Buying a home is an expensive story, and paying off a mortgage can cost an arm and a leg. So if there is an opportunity to reduce the percentage of your income which gets drawn out by the mortgage, shouldn’t you investigate that opportunity?

Done properly, refinancing a mortgage can serve to reduce your existing monthly payments, allowing you to consolidate dept by saving money in the long run and freeing up capital for other expenditures.

So what does mortgage refinancing entail?
Put simply, refinancing refers to the application of a new secured loan with the aim of paying off an existing mortgage provider. The new loan is usually secured against the same property. Securing a new loan at better rates can save you money, as will be explained below.

When should you consider refinancing?
If you have a mortgage and think that you are paying too high an interest rate, refinancing could be beneficial. Remember, however, that refinancing entails the payment of certain administration fees, so it is best to calculate the savings you will make by paying better current mortgage rates, while putting them into perspective by making sure of the refinancing fees. If done at the right time, you will be sure of the choice as your calculations will show significant benefits, doing the world of good to your bank balance.

How does refinancing benefit you?
A mortgage payment is likely to be your biggest monthly expense, so a reduction of this expense will put much needed extra cash into your pocket. When you bought your home, the financial environment of the time decided the interest rate you would pay per month. Interest rates, however, do have the tendency to fluctuate and if you refinance your mortgage when interest rates are lower you are able to reduce the monthly interest you pay.

Taking the decision to refinance your home mortgage can also shorten the term of your payments. This can be done by maintaining a similar monthly instalment while paying less interest and building your equity, since more money will be going to the actual capital debt.

If you bought your house on a flexible mortgage deal, or on an adjustable rate, it may have seemed a sweet deal at the time, however, as the rates increase the deal may have soured in taste. If you have become stable financially and plan on staying in your home for a long time it may be beneficial to swap to a fixed rate. This will give a greater degree of security, lessening the impact of a fluctuating market. The best mortgage deal varies according to individuals’ requirements.

Another option is to refinance your mortgage for a greater sum than your current principle balance; this allows you to draw out some of the cash. This may prove handy for renovations or paying for the children’s education.
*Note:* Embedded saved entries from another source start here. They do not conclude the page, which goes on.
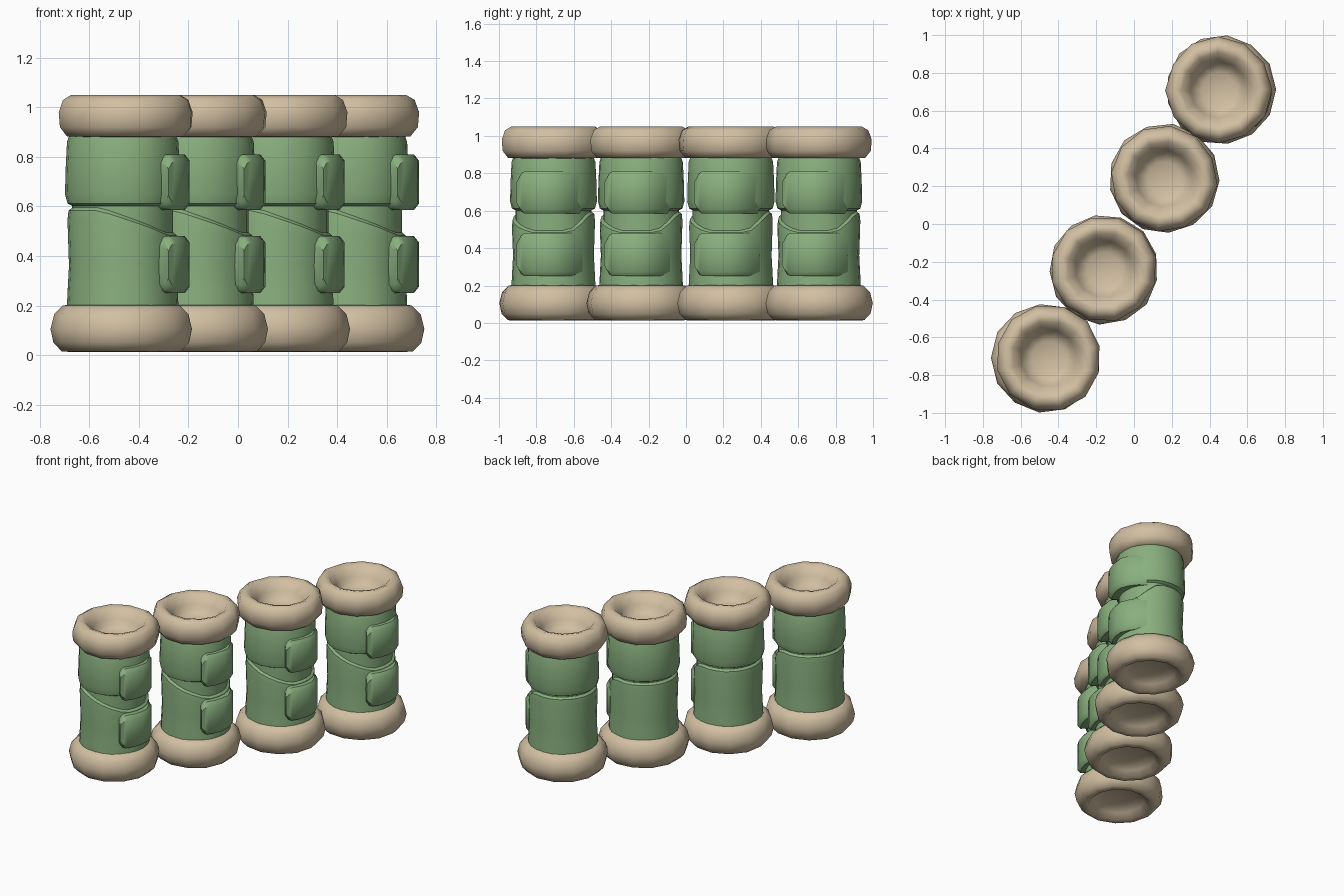
import bpy
import bmesh
import random
from math import radians, degrees, cos, sin, pi

random.seed(4)
if "Cube" in bpy.data.objects:
    bpy.data.objects.remove(bpy.data.objects["Cube"])


def material(name, rgb):
    m = bpy.data.materials.new(name)
    m.use_nodes = True
    m.diffuse_color = (*rgb, 1)
    m.node_tree.nodes["Principled BSDF"].inputs["Base Color"].default_value = (*rgb, 1)
    return m


BEIGE = material("warm beige", (0.64, 0.52, 0.36))
GREEN = material("leaf green", (0.25, 0.43, 0.21))


def sweep(name, angles, section, mat, centre, closed, jitter=0.0, sharp=40):
    """Skin the (radius, height) sections found at each angle."""
    bm = bmesh.new()
    cols = []
    for a in angles:
        wobble = 1 + random.uniform(-jitter, jitter)
        cols.append([bm.verts.new((r * wobble * cos(a), r * wobble * sin(a), z))
                     for r, z in section(a)])
    n, rows = len(cols), len(cols[0])
    for i in range(n if closed else n - 1):
        a, b = cols[i], cols[(i + 1) % n]
        for j in range(rows - 1 if closed else rows):
            k = (j + 1) % rows
            bm.faces.new((a[j], b[j], b[k], a[k]))
    # Close the ends: floor and ceiling of a full turn, or the plate's two ends
    if closed:
        bm.faces.new([c[0] for c in reversed(cols)])
        bm.faces.new([c[-1] for c in cols])
    else:
        bm.faces.new(cols[0])
        bm.faces.new(list(reversed(cols[-1])))
    bmesh.ops.recalc_face_normals(bm, faces=bm.faces)
    me = bpy.data.meshes.new(name)
    bm.to_mesh(me)
    bm.free()
    me.materials.append(mat)
    ob = bpy.data.objects.new(name, me)
    ob.location = (*centre, 0)
    bpy.context.collection.objects.link(ob)
    bpy.ops.object.select_all(action='DESELECT')
    ob.select_set(True)
    bpy.context.view_layer.objects.active = ob
    bpy.ops.object.shade_smooth_by_angle(angle=radians(sharp))
    return ob


def turn(count, start=0.0):
    return [start + 2 * pi * i / count for i in range(count)]


# Rim profiles, running from the recess over the outside to the body
BOTTOM_RING = [(0.11, 0.075), (0.17, 0.05), (0.205, 0.012), (0.245, 0.015),
               (0.278, 0.05), (0.29, 0.105), (0.275, 0.165), (0.24, 0.2), (0.2, 0.205)]
TOP_RING = [(0.2, 0.88), (0.245, 0.882), (0.275, 0.92), (0.28, 0.98), (0.262, 1.03),
            (0.228, 1.05), (0.195, 1.04), (0.15, 0.985), (0.135, 0.95), (0.09, 0.925)]


def body_section(a):
    """Two wrapped bands; the lower one's upper edge dips beside its tab."""
    d = (degrees(a) + 180) % 360 - 180
    if d < -35:
        dip = max(0, (d + 115) / 80)
    else:
        dip = max(0, min(1, (65 - d) / 40))
    top = 0.595 - 0.1 * dip
    return [(0.225, 0.18), (0.222, 0.25), (0.216, 0.36), (0.222, top - 0.05),
            (0.218, top - 0.012), (0.203, top), (0.203, 0.602), (0.222, 0.612),
            (0.232, 0.65), (0.229, 0.76), (0.224, 0.86), (0.21, 0.9)]


def tab_section(low, high):
    """Raised flap with a rounded free end that fades into the band."""
    def section(a):
        d = degrees(a)
        r = 0.27 if d < 0 else 0.27 - 0.05 * d / 45
        trim = 0.035 if d < -46 else 0.01 if d < -41 else 0
        z0, z1 = low + trim, high - trim
        return [(0.19, z0), (r - 0.02, z0), (r, z0 + 0.025),
                (r, z1 - 0.025), (r - 0.02, z1), (0.19, z1)]
    return section


TAB_ANGLES = [radians(d) for d in (-47, -43, -38, -25, -12, 0, 15, 30, 45)]
CENTRES = [(-0.465, -0.71), (-0.16, -0.24), (0.16, 0.24), (0.46, 0.71)]

for number, centre in enumerate(CENTRES, 1):
    tag = f"_{number}"
    lean = random.uniform(0, 1)
    # Beige end rims with hollow centres
    sweep("bottom_ring" + tag, turn(13, lean), lambda a: BOTTOM_RING, BEIGE, centre, True, 0.012, 60)
    top = sweep("top_ring" + tag, turn(12, lean), lambda a: TOP_RING, BEIGE, centre, True, 0.015, 60)
    inward = 0.012 if number == 1 else -0.012 if number == 4 else 0
    top.location.x += inward
    # Green wrapped body
    sweep("body" + tag, turn(24), body_section, GREEN, centre, True, 0.008)
    # Overlapping flaps
    sweep("upper_tab" + tag, TAB_ANGLES, tab_section(0.585, 0.81), GREEN, centre, False)
    sweep("lower_tab" + tag, TAB_ANGLES, tab_section(0.25, 0.48), GREEN, centre, False)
Normally you need to have built up some equity to make this a viable option.